Return all lines of the data in which the string "faces" occurs.

(Plain-text document sources)
----

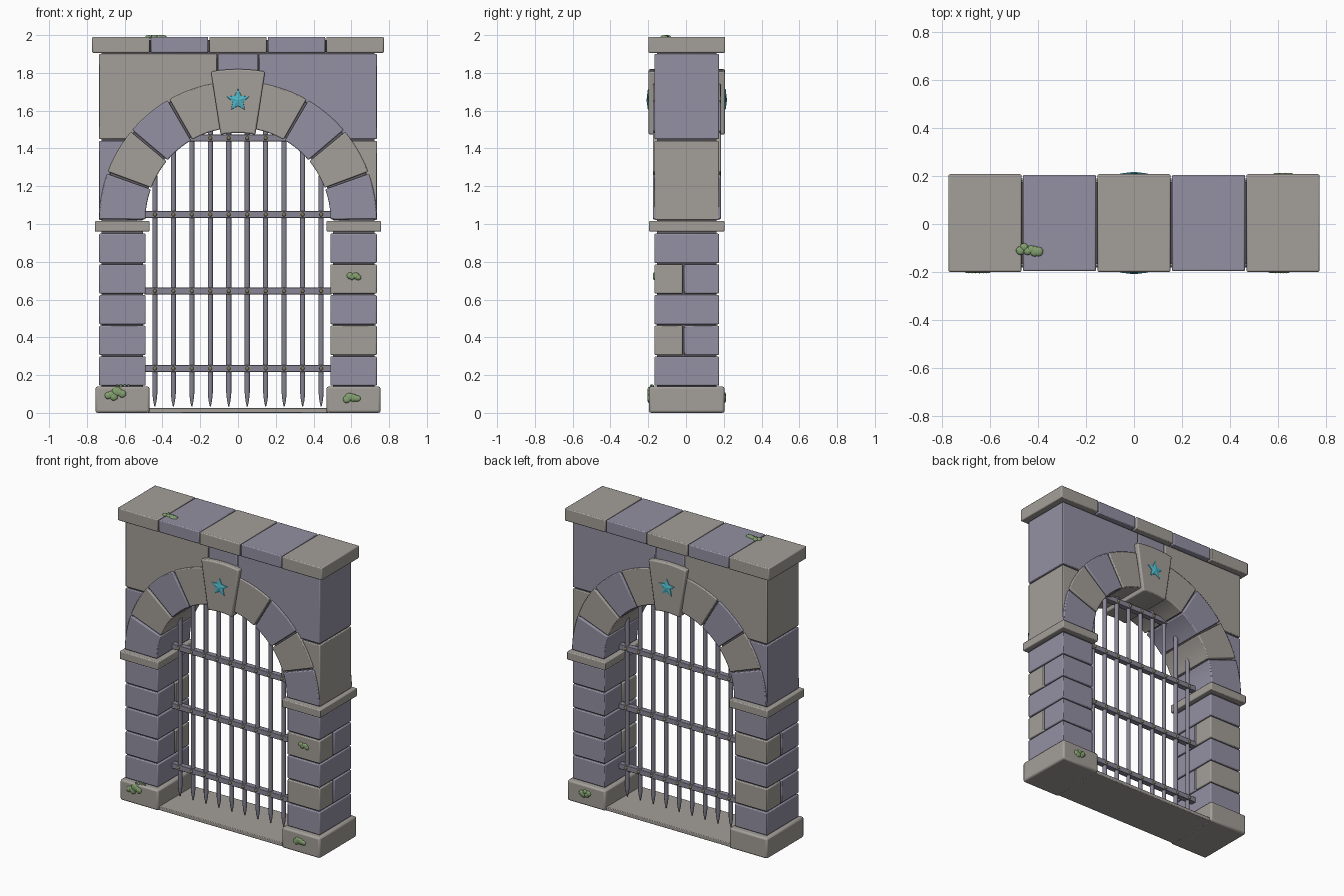
import bpy, bmesh, math, random
from mathutils import Matrix, Vector

if "Cube" in bpy.data.objects:
    bpy.data.objects.remove(bpy.data.objects["Cube"])

random.seed(4)
CY = 0.004            # depth centre of the masonry
SPRING = 1.02         # height where the arch starts


def material(name, rgb):
    m = bpy.data.materials.new(name)
    m.diffuse_color = (*rgb, 1)
    m.use_nodes = True
    m.node_tree.nodes["Principled BSDF"].inputs["Base Color"].default_value = m.diffuse_color
    return m


TAN = material("warm stone", (0.37, 0.345, 0.32))
PURPLE = material("violet stone", (0.295, 0.28, 0.365))
MORTAR = material("dark mortar", (0.13, 0.12, 0.135))
IRON = material("iron", (0.25, 0.24, 0.30))
BRASS = material("brass", (0.24, 0.20, 0.10))
TEAL = material("teal gem", (0.08, 0.47, 0.57))
MOSS = material("moss", (0.23, 0.35, 0.16))


def finish(bm, name, mat, bevel=0.0, angle=30):
    bmesh.ops.recalc_face_normals(bm, faces=bm.faces)
    me = bpy.data.meshes.new(name)
    bm.to_mesh(me)
    bm.free()
    me.materials.append(mat)
    ob = bpy.data.objects.new(name, me)
    bpy.context.collection.objects.link(ob)
    bpy.ops.object.select_all(action='DESELECT')
    ob.select_set(True)
    bpy.context.view_layer.objects.active = ob
    if bevel:
        mod = ob.modifiers.new("worn edges", 'BEVEL')
        mod.width = bevel
        mod.segments = 2
        mod.limit_method = 'ANGLE'
        mod.angle_limit = math.radians(35)
    if angle:
        bpy.ops.object.shade_smooth_by_angle(angle=math.radians(angle))
    return ob


def prism(name, pts, half, mat, bevel=0.006, y=CY):
    """Extrude an x-z outline through the depth of the wall."""
    bm = bmesh.new()
    f = bm.faces.new([bm.verts.new((x, y - half, z)) for x, z in pts])
    ext = bmesh.ops.extrude_face_region(bm, geom=[f])
    vs = [v for v in ext["geom"] if isinstance(v, bmesh.types.BMVert)]
    bmesh.ops.translate(bm, verts=vs, vec=(0, 2 * half, 0))
    return finish(bm, name, mat, bevel)


def block(name, x0, x1, y0, y1, z0, z1, mat, bevel=0.006):
    x0, x1 = sorted((x0, x1))
    return prism(name, [(x0, z0), (x1, z0), (x1, z1), (x0, z1)],
                 (y1 - y0) / 2, mat, bevel, (y0 + y1) / 2)


def arc(r, a0, a1, n, s=1):
    out = []
    for i in range(n + 1):
        a = math.radians(a0 + (a1 - a0) * i / n)
        out.append((s * r * math.cos(a), SPRING + r * math.sin(a)))
    return out


# threshold between the plinths
block("threshold", -0.48, 0.48, CY - 0.185, CY + 0.185, 0, 0.025, TAN, 0.004)

for s, side in ((-1, "left"), (1, "right")):
    # pillar: plinth, five courses, impost
    block(side + "_plinth", s * 0.468, s * 0.755, CY - 0.2, CY + 0.2, 0, 0.14, TAN, 0.012)
    block(side + "_pillar_core", s * 0.502, s * 0.723, CY - 0.158, CY + 0.158, 0.1, 1.0, MORTAR, 0)
    for i in range(5):
        z0 = 0.144 + i * 0.1625
        z1 = z0 + 0.155
        lo, hi = CY - 0.171, CY + 0.171
        name = f"{side}_pillar_course_{i + 1}"
        if i % 2:
            mid = CY - s * 0.018
            front, back = (TAN, PURPLE) if s > 0 else (PURPLE, TAN)
            block(name + "_front", s * 0.489, s * 0.735, lo, mid - 0.004, z0, z1, front)
            block(name + "_back", s * 0.489, s * 0.735, mid + 0.004, hi, z0, z1, back)
        else:
            block(name, s * 0.489, s * 0.735, lo, hi, z0, z1, PURPLE)
    block(side + "_impost", s * 0.468, s * 0.758, CY - 0.2, CY + 0.2, 0.96, 1.016, TAN)

    # arch stones, 20 degrees each
    for i in range(4):
        a0, a1 = i * 20 + 0.5, i * 20 + 19.5
        pts = arc(0.49, a0, a1, 6, s) + arc(0.735, a1, a0, 6, s)
        prism(f"{side}_arch_stone_{i + 1}", pts, 0.18, TAN if i % 2 else PURPLE)

    # wall blocks above the arch
    prism(side + "_lower_spandrel", [(s * 0.735, SPRING), (s * 0.735, 1.44)]
          + arc(0.72, 35.7, 0, 10, s), 0.17, TAN if s > 0 else PURPLE, 0.005)
    prism(side + "_upper_spandrel", [(s * 0.735, 1.45), (s * 0.735, 1.9), (s * 0.112, 1.9)]
          + arc(0.72, 81, 36.7, 12, s), 0.17, PURPLE if s > 0 else TAN, 0.005)

block("crown_block", -0.107, 0.107, CY - 0.17, CY + 0.17, 1.7, 1.9, PURPLE)
prism("wall_core", [(-0.722, 1.0), (-0.722, 1.92), (0.722, 1.92), (0.722, 1.0)]
      + arc(0.503, 0, 180, 32), 0.158, MORTAR, 0)

# keystone with curved top and bottom
prism("keystone", arc(0.462, 101.5, 78.5, 6) + arc(0.80, 79.7, 100.3, 6), 0.202, TAN, 0.008)

# coping of five slabs
block("coping_core", -0.76, 0.76, CY - 0.17, CY + 0.17, 1.91, 1.975, MORTAR, 0)
for i in range(5):
    x = -0.62 + i * 0.31
    d = 0.2 if i % 2 else 0.203
    block(f"coping_slab_{i + 1}", x - 0.152, x + 0.152, CY - d, CY + d, 1.906, 1.991,
          PURPLE if i % 2 else TAN)

# portcullis: pointed round bars, flat rails, rivets
RAILS = (0.235, 0.645, 1.05, 1.455)
bars_bm, rivets_bm = bmesh.new(), bmesh.new()
for i in range(10):
    x = (i - 4.5) * 0.0978
    top = SPRING + math.sqrt(0.50 ** 2 - x * x)
    rings = []
    for r, z in ((0.003, 0.035), (0.010, 0.065), (0.0145, 0.105), (0.0145, top)):
        rings.append([bars_bm.verts.new((x + r * math.cos(k * math.pi / 4 + math.pi / 8),
                                         CY + r * math.sin(k * math.pi / 4 + math.pi / 8), z))
                      for k in range(8)])
    for a, b in zip(rings, rings[1:]):
        for k in range(8):
            bars_bm.faces.new((a[k], a[(k + 1) % 8], b[(k + 1) % 8], b[k]))
    bars_bm.faces.new(rings[0])
    bars_bm.faces.new(rings[-1])
    for z in RAILS:
        if z < top - 0.02:
            for s in (-1, 1):
                m = Matrix.Translation((x, CY + s * 0.019, z)) @ Matrix.Diagonal((1, 0.7, 1, 1))
                bmesh.ops.create_uvsphere(rivets_bm, u_segments=8, v_segments=6,
                                          radius=0.0105, matrix=m)
finish(bars_bm, "gate_bars", IRON, 0, 50)
finish(rivets_bm, "gate_rivets", BRASS, 0, 60)
for i, z in enumerate(RAILS):
    w = 0.255 if i == 3 else 0.495
    block(f"gate_rail_{i + 1}", -w, w, CY - 0.019, CY + 0.019, z - 0.018, z + 0.018, IRON, 0.003)

# faceted star on both faces of the keystone
for s, side in ((-1, "front"), (1, "back")):
    bm = bmesh.new()
    face_y = CY + s * 0.2
    rim, base = [], []
    for k in range(10):
        r = 0.03 if k % 2 else 0.063
        a = math.pi / 2 + k * math.pi / 5
        x, z = r * math.cos(a), 1.655 + r * math.sin(a)
        base.append(bm.verts.new((x, face_y, z)))
        rim.append(bm.verts.new((x * 0.95, face_y + s * 0.006, 1.655 + (z - 1.655) * 0.95)))
    tip = bm.verts.new((0, face_y + s * 0.013, 1.655))
    for k in range(10):
        j = (k + 1) % 10
        bm.faces.new((base[k], base[j], rim[j], rim[k]))
        bm.faces.new((rim[k], rim[j], tip))
    bm.faces.new(base)
    finish(bm, side + "_star", TEAL, 0, 0)


# moss clumps: flattened blobs lying on a surface
def moss(name, centre, axis, w, h, n=6):
    bm = bmesh.new()
    for k in range(n):
        u = (k / (n - 1) - 0.5) * w * 0.68
        v = random.uniform(-0.22, 0.22) * h
        r = h * random.uniform(0.26, 0.4)
        off = Vector((u, 0, v)) if axis == 'y' else Vector((u, v, 0))
        scale = (r, 0.009, r) if axis == 'y' else (r, r, 0.009)
        bmesh.ops.create_icosphere(bm, subdivisions=2, radius=1,
                                   matrix=Matrix.Translation(Vector(centre) + off)
                                   @ Matrix.Diagonal((*scale, 1)))
    finish(bm, name, MOSS, 0, 60)


moss("moss_left_plinth", (-0.65, CY - 0.2, 0.10), 'y', 0.11, 0.07)
moss("moss_left_plinth_top", (-0.61, CY - 0.185, 0.141), 'z', 0.09, 0.022, 4)
moss("moss_right_plinth", (0.605, CY - 0.2, 0.077), 'y', 0.085, 0.06)
moss("moss_right_pillar", (0.615, CY - 0.171, 0.717), 'y', 0.065, 0.048, 5)
moss("moss_back_plinth", (0.62, CY + 0.2, 0.085), 'y', 0.075, 0.06, 5)
moss("moss_coping", (-0.435, -0.11, 1.991), 'z', 0.11, 0.06)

----

◆ **Response box**:
    bmesh.ops.recalc_face_normals(bm, faces=bm.faces)
    f = bm.faces.new([bm.verts.new((x, y - half, z)) for x, z in pts])
            bars_bm.faces.new((a[k], a[(k + 1) % 8], b[(k + 1) % 8], b[k]))
    bars_bm.faces.new(rings[0])
    bars_bm.faces.new(rings[-1])
# faceted star on both faces of the keystone
        bm.faces.new((base[k], base[j], rim[j], rim[k]))
        bm.faces.new((rim[k], rim[j], tip))
    bm.faces.new(base)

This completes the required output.